On awakening from ECT, it is customary for patients to experience some confusion, which generally clears within an hour. Memory for recent events, dates, names of friends, public events, addresses and telephone numbers may not be as good.
In most patients the memory disturbance goes away within a few days or weeks, but it occasionally continues in a mild form for a period of months or longer. Many patients will find that their memories are somewhat hazy for the time that they were ill; the same problem is frequently experienced by depressed patients who do not receive ECT.
There is no evidence that ECT causes brain damage. Patients receiving ECT show no elevation of brain enzymes that are released into the bloodstream when brain damage occurs, such as after a stroke.
The amount of electricity used raises brain temperature less than one tenth of a degree and cannot cause electrical injury. ECT does not cause memory loss in most people. Most importantly, ECT does not interfere with the ability to learn, and many studies have shown better learning after ECT than before it, mainly due to improved concentration from relief of depression.
In a few rare instances, patients have not regained some specific personal memories when tested six months or longer after ECT. Generally, these memories are for events in the months immediately preceding ECT. Memory problems in patients with psychiatric illnesses result more often from medications, incompletely treated illnesses and aging.
Yes. Informed consent for ECT must be obtained in writing after an explanation of the procedure, its potential benefits, risks and side-effects and a description of available alternative treatments. The patient can withdraw his or her consent at any time.
Substance abuse treatment
Substance abuse can destroy the life of an individual with a dependency on alcohol, cocaine, crack, marijuana, ecstasy, amphetamines or prescription medications. It can negatively impact the lives of their family and friends as well.
Coliseum Center for Behavioral Health serves patients with a wide range of chemical dependency problems, including alcohol and drug abuse or dependency. We also treat individuals who have psychiatric problems along with chemical dependency.
From admission to discharge, substance abuse treatment at Coliseum Center for Behavioral Health focuses on family involvement in the recovery process.

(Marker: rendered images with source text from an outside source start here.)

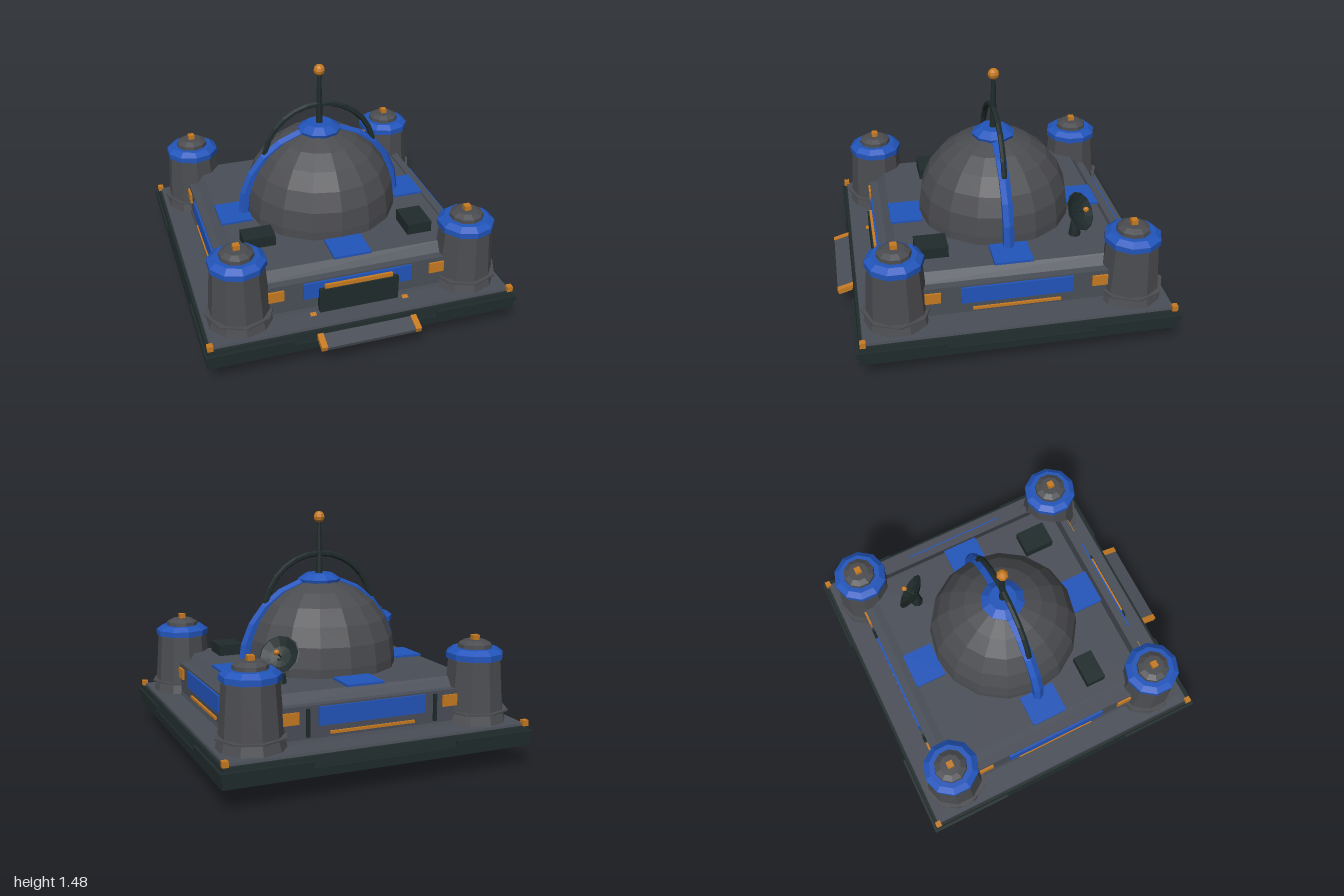
import * as THREE from 'three';

const material = (name, color) => {
  const m = new THREE.MeshStandardMaterial({ color });
  m.name = name;
  return m;
};

export function createModel() {
  const hull = material('hull grey', 0x4a4e57);
  const stone = material('warm grey', 0x4b4c50);
  const dark = material('dark green grey', 0x202b2b);
  const blue = material('blue', 0x2255bb);
  const orange = material('orange', 0xc67a22);

  const model = new THREE.Group();
  model.name = 'domedBase';
  const root = new THREE.Group();
  root.name = 'building';
  root.position.z = -0.04;
  model.add(root);

  // Faceted mesh helper
  const add = (parent, name, geometry, mat, x = 0, y = 0, z = 0) => {
    const g = geometry.index ? geometry.toNonIndexed() : geometry;
    g.computeVertexNormals();
    const mesh = new THREE.Mesh(g, mat);
    mesh.name = name;
    mesh.position.set(x, y, z);
    parent.add(mesh);
    return mesh;
  };
  const box = (parent, name, mat, w, h, d, x, y, z) =>
    add(parent, name, new THREE.BoxGeometry(w, h, d), mat, x, y, z);
  const lathe = (parent, name, mat, pts, sides, x = 0, y = 0, z = 0) =>
    add(parent, name, new THREE.LatheGeometry(pts.map(p => new THREE.Vector2(...p)), sides), mat, x, y, z);
  // Square frustum given half widths
  const frustum = (name, mat, top, bottom, y0, y1) => {
    const g = new THREE.CylinderGeometry(top * Math.SQRT2, bottom * Math.SQRT2, y1 - y0, 4);
    g.rotateY(Math.PI / 4);
    return add(root, name, g, mat, 0, (y0 + y1) / 2, 0);
  };

  // Platform
  frustum('platformBase', dark, 0.95, 0.95, 0.135, 0.185);
  frustum('platformGroove', dark, 0.935, 0.935, 0.185, 0.195);
  frustum('platformUpper', dark, 0.94, 0.95, 0.195, 0.25);
  frustum('platformDeck', hull, 0.92, 0.925, 0.24, 0.265);

  // Main hall
  frustum('hallPlinth', hull, 0.768, 0.775, 0.26, 0.285);
  frustum('hallWalls', hull, 0.765, 0.765, 0.28, 0.475);
  frustum('hallRoof', hull, 0.667, 0.715, 0.475, 0.53);

  // Wall dressing on all four sides
  for (let k = 0; k < 4; k++) {
    const side = new THREE.Group();
    side.name = ['frontSide', 'leftSide', 'backSide', 'rightSide'][k];
    side.rotation.y = k * Math.PI / 2;
    root.add(side);
    box(side, 'wallPanel', blue, 0.67, 0.108, 0.02, 0, 0.411, 0.768);
    box(side, 'roofPlate', blue, 0.234, 0.015, 0.2, 0, 0.537, 0.575);
    for (const s of [-1, 1]) {
      box(side, 'wallClamp', orange, 0.095, 0.068, 0.02, s * 0.5, 0.412, 0.768);
      box(side, 'platformTrim', dark, 0.52, 0.035, 0.02, s * 0.7, 0.207, 0.95);
      if (k === 2) box(side, 'wallPost', dark, 0.018, 0.16, 0.02, s * 0.4, 0.38, 0.772);
    }
    if (k > 0) box(side, 'wallStrip', orange, 0.53, 0.016, 0.02, 0, 0.312, 0.768);
  }

  // Door and ramp
  box(root, 'door', dark, 0.49, 0.16, 0.05, 0, 0.342, 0.78);
  box(root, 'doorLintel', orange, 0.42, 0.025, 0.04, 0, 0.435, 0.775);
  const ramp = new THREE.Group();
  ramp.name = 'ramp';
  ramp.position.set(0, 0.22, 0.915);
  ramp.rotation.x = 0.28;
  root.add(ramp);
  box(ramp, 'rampDeck', hull, 0.58, 0.024, 0.255, 0, 0, 0);
  for (const s of [-1, 1]) box(ramp, 'rampEdge', orange, 0.036, 0.032, 0.255, s * 0.288, 0.002, 0);

  // Corner towers and platform lamps
  for (const sx of [-1, 1]) for (const sz of [-1, 1]) {
    const tower = new THREE.Group();
    tower.name = 'cornerTower';
    tower.position.set(sx * 0.705, 0, sz * 0.704);
    root.add(tower);
    lathe(tower, 'towerBody', stone, [[0.2, 0.26], [0.183, 0.32], [0.16, 0.635], [0, 0.635]], 10);
    add(tower, 'towerFlange', new THREE.CylinderGeometry(0.21, 0.21, 0.01, 8), stone, 0, 0.333, 0);
    lathe(tower, 'towerRing', blue,
      [[0.15, 0.635], [0.172, 0.64], [0.172, 0.675], [0.135, 0.702], [0, 0.702]], 10);
    lathe(tower, 'towerCap', stone, [[0.103, 0.7], [0.1, 0.725], [0.065, 0.745], [0, 0.747]], 10);
    box(tower, 'towerLamp', orange, 0.04, 0.035, 0.04, 0, 0.758, 0);
    box(root, 'platformLamp', orange, 0.035, 0.035, 0.035, sx * 0.925, 0.267, sz * 0.922);
  }

  // Dome: short drum and rounded shell
  const shell = [[0.48, 0.52]];
  for (let i = 0; i <= 6; i++) {
    const a = i * Math.PI / 12;
    shell.push([Math.max(0, 0.48 * Math.cos(a)), 0.585 + 0.48 * Math.sin(a)]);
  }
  lathe(root, 'dome', stone, shell, 16);

  // Arches over the dome
  add(root, 'domeRing', new THREE.TorusGeometry(0.504, 0.037, 6, 24), blue, 0, 0.542, 0);
  add(root, 'upperArch', new THREE.TorusGeometry(0.363, 0.018, 6, 14, Math.PI), dark, 0, 0.86, 0);

  // Crown and mast
  lathe(root, 'crownCollar', dark, [[0.14, 0.96], [0.148, 1.0], [0.12, 1.06], [0, 1.06]], 10);
  add(root, 'crownBand', new THREE.CylinderGeometry(0.155, 0.155, 0.03, 10), orange, 0, 1.013, 0);
  lathe(root, 'crownCap', blue, [[0, 1.045], [0.13, 1.045], [0.136, 1.065], [0.085, 1.1], [0, 1.1]], 10);
  add(root, 'mast', new THREE.CylinderGeometry(0.013, 0.023, 0.34, 8), dark, 0, 1.26, 0);
  add(root, 'mastBall', new THREE.SphereGeometry(0.036, 8, 6), orange, 0, 1.449, 0);

  // Roof equipment
  box(root, 'roofUnit', dark, 0.195, 0.07, 0.125, -0.505, 0.57, 0.368);
  box(root, 'roofUnit', dark, 0.155, 0.07, 0.195, 0.468, 0.57, 0.468);

  // Dish antenna
  add(root, 'dishStand', new THREE.CylinderGeometry(0.02, 0.04, 0.15, 8), dark, 0.43, 0.6, -0.43);
  const dish = new THREE.Group();
  dish.name = 'dish';
  dish.position.set(0.43, 0.685, -0.44);
  dish.quaternion.setFromUnitVectors(new THREE.Vector3(0, 1, 0),
    new THREE.Vector3(0.58, 0.55, -0.6).normalize());
  root.add(dish);
  lathe(dish, 'dishBowl', dark,
    [[0, -0.02], [0.07, -0.008], [0.122, 0.025], [0.115, 0.028], [0.065, 0.005], [0, -0.005]], 12);
  add(dish, 'dishFeedArm', new THREE.CylinderGeometry(0.005, 0.005, 0.07, 6), dark, 0, 0.03, 0);
  add(dish, 'dishFeed', new THREE.SphereGeometry(0.018, 6, 5), orange, 0, 0.07, 0);

  return model;
}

Our team of professional caregivers is devoted to meeting the needs of older adults experiencing behavioral or mental health disorders and their families. From dementia to depression, you can trust our psychiatrists and caregivers to treat all of our patients with the respect they deserve.
Macon mental health support groups
Bipolar support group
When: Meets every Thursday from 6:00 p.m. to 7:30 p.m.
Where: Coliseum Center for Behavioral Health, 340 Hospital Dr., Macon, GA 31217
For more information, call (478) 741-1355.
Our bipolar support group meets weekly to give patients, family and friends more information about this behavioral disorder. This is the perfect program for people who want to better understand how to live more productively with bipolar disorder or how to give support to a loved one who is suffering from bipolar disorder.